▶ [Work instruction]
Wherever a line in the records contains the word "with", return that line.

:: Dataset excerpts ::

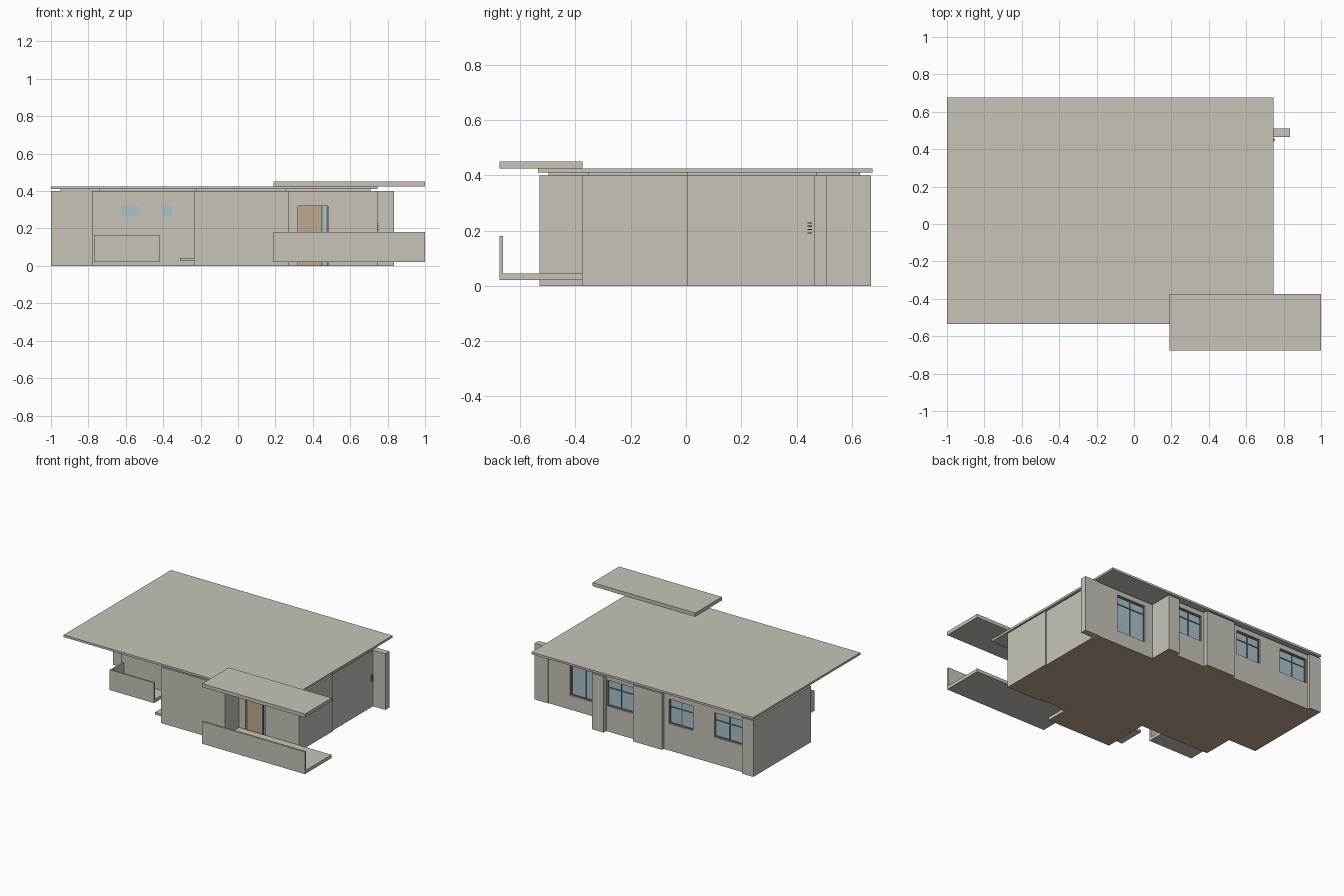
import bpy, bmesh

cube = bpy.data.objects.get("Cube")
if cube:
    bpy.data.objects.remove(cube, do_unlink=True)


def material(name, rgb):
    m = bpy.data.materials.new(name)
    m.use_nodes = True
    m.diffuse_color = (*rgb, 1)
    bsdf = next(n for n in m.node_tree.nodes if n.type == "BSDF_PRINCIPLED")
    bsdf.inputs["Base Color"].default_value = (*rgb, 1)
    return m


PLASTER = material("warm grey plaster", (0.58, 0.55, 0.49))
TAN = material("tan wood", (0.51, 0.40, 0.27))
GLASS = material("pale blue glass", (0.40, 0.54, 0.60))
FRAME = material("dark grey frame", (0.17, 0.17, 0.17))


def finish(name, bm, *mats):
    bmesh.ops.recalc_face_normals(bm, faces=bm.faces)
    mesh = bpy.data.meshes.new(name)
    bm.to_mesh(mesh)
    bm.free()
    for m in mats:
        mesh.materials.append(m)
    ob = bpy.data.objects.new(name, mesh)
    bpy.context.collection.objects.link(ob)
    return ob


def box(name, x, y, z, mat):
    """Box from (min, max) ranges on each axis."""
    bm = bmesh.new()
    bmesh.ops.create_cube(bm, size=1)
    for v in bm.verts:
        for i, (lo, hi) in enumerate((x, y, z)):
            v.co[i] = lo if v.co[i] < 0 else hi
    return finish(name, bm, mat)


def prism(name, outline, z0, z1, *mats):
    """Extrude a plan outline upwards."""
    bm = bmesh.new()
    face = bm.faces.new([bm.verts.new((x, y, z0)) for x, y in outline])
    top = bmesh.ops.extrude_face_region(bm, geom=[face])["geom"]
    for v in top:
        if isinstance(v, bmesh.types.BMVert):
            v.co.z = z1
    return finish(name, bm, *mats)


def cut(target, x, y, z):
    """Subtract a box and drop the cutter."""
    cutter = box("opening_cutter", x, y, z, PLASTER)
    cutter.hide_render = True
    mod = target.modifiers.new("opening", "BOOLEAN")
    mod.operation = "DIFFERENCE"
    mod.solver = "EXACT"
    mod.object = cutter
    bpy.context.view_layer.objects.active = target
    bpy.ops.object.modifier_apply(modifier=mod.name)
    bpy.data.objects.remove(cutter, do_unlink=True)


# House body with stepped plan
plan = [(-1, .02), (-.78, .02), (-.78, -.2), (-.235, -.2), (-.235, -.53),
        (.27, -.53), (.27, -.375), (.745, -.375), (.745, .005), (.738, .005),
        (.738, .505), (.27, .505), (.27, .67), (.18, .67), (.18, .64),
        (-.05, .64), (-.05, .67), (-.28, .67), (-.28, .65), (-.91, .65),
        (-.91, .67), (-1, .67)]
walls = prism("house_walls", plan, 0, .4, PLASTER, TAN)

# Rear windows: recess, glass, frame bars
windows = [(.33, .56, .505, .10), (-.03, .17, .64, .18),
           (-.51, -.32, .65, .19), (-.90, -.68, .65, .19)]
TOP, DEPTH, BAR = .365, .02, .006
for i, (x0, x1, y, z0) in enumerate(windows, 1):
    cut(walls, (x0, x1), (y - DEPTH, y + .05), (z0, TOP))
    back = y - DEPTH
    box(f"window_glass_{i}", (x0, x1), (back, back + .004), (z0, TOP), GLASS)
    mid, rail = (x0 + x1) / 2, TOP - .06
    bars = [((x0, x0 + BAR), (z0, TOP)), ((x1 - BAR, x1), (z0, TOP)),
            ((mid - BAR / 2, mid + BAR / 2), (z0, TOP)),
            ((x0, x1), (z0, z0 + BAR)), ((x0, x1), (TOP - BAR, TOP)),
            ((x0, x1), (rail, rail + BAR))]
    for j, (bx, bz) in enumerate(bars, 1):
        box(f"window_frame_{i}_{j}", bx, (back, back + .009), bz, FRAME)

# Entrance: recessed door with narrow side light
cut(walls, (.32, .48), (-.45, -.35), (-.01, .32))
box("front_door", (.32, .445), (-.358, -.35), (0, .32), TAN)
box("door_side_light", (.445, .48), (-.356, -.35), (0, .32), GLASS)
for i, x in enumerate((.445, .472), 1):
    box(f"door_post_{i}", (x, x + .008), (-.364, -.35), (0, .32), FRAME)

# Floor colour on the underside
for p in walls.data.polygons:
    p.material_index = int(p.normal.z < -.9 and p.center.z < .01)

# Front panes in the recessed wall
for i, x in enumerate(((-.62, -.53), (-.41, -.35)), 1):
    box(f"front_pane_{i}", x, (-.204, -.198), (.265, .32), GLASS)

# Roof slab on a slightly smaller wall plate
prism("wall_plate", [(x * .95, y * .94) for x, y in plan], .4, .412, PLASTER)
box("main_roof", (-1, .745), (-.535, .675), (.41, .425), PLASTER)

# Large entrance balcony and its canopy
wide, deep = (.19, 1), (-.675, -.375)
box("entrance_canopy", wide, deep, (.425, .45), PLASTER)
box("entrance_balcony_floor", wide, deep, (.022, .045), PLASTER)
box("entrance_balcony_parapet", wide, (-.675, -.662), (.022, .18), PLASTER)

# Small balcony
box("small_balcony_floor", (-.77, -.42), (-.345, -.2), (.022, .045), PLASTER)
box("small_balcony_parapet", (-.77, -.42), (-.345, -.333), (.022, .166), PLASTER)
box("small_balcony_side", (-.77, -.758), (-.345, -.2), (.022, .166), PLASTER)

# Side landing and wing wall
box("side_landing", (-.31, -.235), (-.49, -.3), (.025, .042), PLASTER)
box("wing_wall", (.73, .835), (.465, .51), (0, .4), PLASTER)

# Small wall brackets beside the wing wall
for i in range(4):
    z = .19 + i * .012
    box(f"wall_bracket_{i + 1}", (.735, .75), (.44, .456), (z, z + .004), FRAME)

:::

▶ [Exercise answer]
# House body with stepped plan
# Entrance: recessed door with narrow side light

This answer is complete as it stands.